_WHAT THIS TASK INVOLVES:_ Using the records below, write out again exactly the lines that begin at the line containing "obj = bpy.data.objects.new(name, mesh)" and end at the line containing "SCREW, sy *", and no other lines.

_DATA TO PROCESS:_

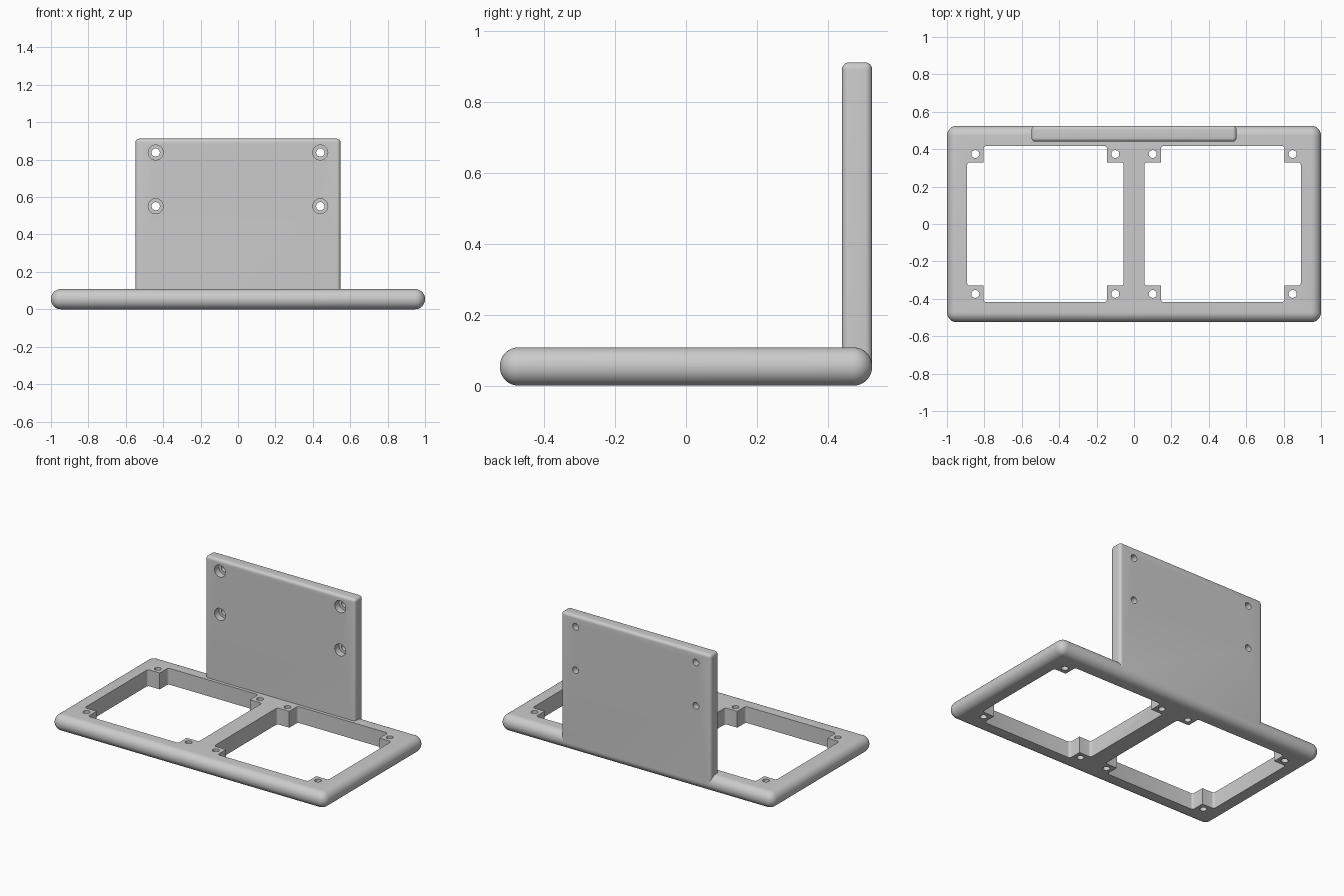
import bpy, bmesh, math
from mathutils import Matrix, Vector

cube = bpy.data.objects.get("Cube")
if cube:
    bpy.data.objects.remove(cube, do_unlink=True)

grey = bpy.data.materials.new("plain grey")
grey.use_nodes = True
color = (0.6, 0.6, 0.6, 1.0)
grey.diffuse_color = color
grey.node_tree.nodes["Principled BSDF"].inputs["Base Color"].default_value = color


def make_object(name, bm):
    bmesh.ops.recalc_face_normals(bm, faces=bm.faces)
    mesh = bpy.data.meshes.new(name)
    bm.to_mesh(mesh)
    bm.free()
    mesh.materials.append(grey)
    obj = bpy.data.objects.new(name, mesh)
    bpy.context.collection.objects.link(obj)
    return obj


def rounded_box(name, low, high, radius, keep_edge, segments=8):
    """Box between two corners, rounding the edges that keep_edge picks."""
    low, high = Vector(low), Vector(high)
    size = high - low
    bm = bmesh.new()
    bmesh.ops.create_cube(bm, size=1, matrix=Matrix.Translation((low + high) / 2)
                          @ Matrix.Diagonal((*size, 1)))
    edges = [e for e in bm.edges if keep_edge(e)]
    bmesh.ops.bevel(bm, geom=edges, offset=radius, offset_type='OFFSET',
                    segments=segments, profile=0.5, affect='EDGES')
    return make_object(name, bm)


def cylinder(name, center, radius, depth, turn=0.0):
    bm = bmesh.new()
    bmesh.ops.create_cone(bm, cap_ends=True, segments=32, radius1=radius,
                          radius2=radius, depth=depth,
                          matrix=Matrix.Translation(center) @ Matrix.Rotation(turn, 4, 'X'))
    return make_object(name, bm)


def cut(target, cutter):
    """Subtract the cutter for good and discard it."""
    cutter.hide_render = True
    mod = target.modifiers.new("cut", 'BOOLEAN')
    mod.operation = 'DIFFERENCE'
    mod.solver = 'EXACT'
    mod.object = cutter
    bpy.context.view_layer.objects.active = target
    bpy.ops.object.modifier_apply(modifier=mod.name)
    bpy.data.objects.remove(cutter, do_unlink=True)


def vertical(edge):
    a, b = edge.verts
    return abs(a.co.z - b.co.z) > 0.01


HALF_Y = 0.525
BASE_H = 0.108

# Base frame with fully rounded rim
base = rounded_box("base_frame", (-1, -HALF_Y, 0), (1, HALF_Y, BASE_H),
                   0.053, lambda e: True, 12)

# Two windows with corner tabs, each tab with a screw hole
WIDE, NARROW, SCREW = 0.418, 0.33, 0.374
for cx in (-0.474, 0.474):
    for hx, hy in ((WIDE, NARROW), (NARROW, WIDE)):
        cut(base, rounded_box("window_cutter", (cx - hx, -hy, -0.1), (cx + hx, hy, 0.2),
                              0.015, vertical, 4))
    for sx in (-1, 1):
        for sy in (-1, 1):
            cut(base, cylinder("screw_cutter", (cx + sx * SCREW, sy * SCREW, 0.05),
                               0.021, 0.4))

# Upright back plate, rounded everywhere except its foot
FRONT_Y, FOOT, TOP = 0.44, BASE_H / 2, 0.912
plate = rounded_box("back_plate", (-0.548, FRONT_Y, FOOT), (0.548, HALF_Y, TOP), 0.02,
                    lambda e: max(v.co.z for v in e.verts) > FOOT + 0.01, 6)

# Counterbored mounting holes
for x in (-0.44, 0.44):
    for z in (0.551, 0.838):
        cut(plate, cylinder("hole_cutter", (x, 0.48, z), 0.022, 0.4, math.pi / 2))
        cut(plate, cylinder("bore_cutter", (x, FRONT_Y, z), 0.04, 0.09, math.pi / 2))

# Smooth the rounded edges, keep the corners crisp
bpy.ops.object.select_all(action='DESELECT')
for obj in (base, plate):
    obj.select_set(True)
bpy.context.view_layer.objects.active = base
bpy.ops.object.shade_smooth_by_angle(angle=math.radians(30))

_TASK OUTPUT:_
    obj = bpy.data.objects.new(name, mesh)
    bpy.context.collection.objects.link(obj)
    return obj


def rounded_box(name, low, high, radius, keep_edge, segments=8):
    """Box between two corners, rounding the edges that keep_edge picks."""
    low, high = Vector(low), Vector(high)
    size = high - low
    bm = bmesh.new()
    bmesh.ops.create_cube(bm, size=1, matrix=Matrix.Translation((low + high) / 2)
                          @ Matrix.Diagonal((*size, 1)))
    edges = [e for e in bm.edges if keep_edge(e)]
    bmesh.ops.bevel(bm, geom=edges, offset=radius, offset_type='OFFSET',
                    segments=segments, profile=0.5, affect='EDGES')
    return make_object(name, bm)


def cylinder(name, center, radius, depth, turn=0.0):
    bm = bmesh.new()
    bmesh.ops.create_cone(bm, cap_ends=True, segments=32, radius1=radius,
                          radius2=radius, depth=depth,
                          matrix=Matrix.Translation(center) @ Matrix.Rotation(turn, 4, 'X'))
    return make_object(name, bm)


def cut(target, cutter):
    """Subtract the cutter for good and discard it."""
    cutter.hide_render = True
    mod = target.modifiers.new("cut", 'BOOLEAN')
    mod.operation = 'DIFFERENCE'
    mod.solver = 'EXACT'
    mod.object = cutter
    bpy.context.view_layer.objects.active = target
    bpy.ops.object.modifier_apply(modifier=mod.name)
    bpy.data.objects.remove(cutter, do_unlink=True)


def vertical(edge):
    a, b = edge.verts
    return abs(a.co.z - b.co.z) > 0.01


HALF_Y = 0.525
BASE_H = 0.108

# Base frame with fully rounded rim
base = rounded_box("base_frame", (-1, -HALF_Y, 0), (1, HALF_Y, BASE_H),
                   0.053, lambda e: True, 12)

# Two windows with corner tabs, each tab with a screw hole
WIDE, NARROW, SCREW = 0.418, 0.33, 0.374
for cx in (-0.474, 0.474):
    for hx, hy in ((WIDE, NARROW), (NARROW, WIDE)):
        cut(base, rounded_box("window_cutter", (cx - hx, -hy, -0.1), (cx + hx, hy, 0.2),
                              0.015, vertical, 4))
    for sx in (-1, 1):
        for sy in (-1, 1):
            cut(base, cylinder("screw_cutter", (cx + sx * SCREW, sy * SCREW, 0.05),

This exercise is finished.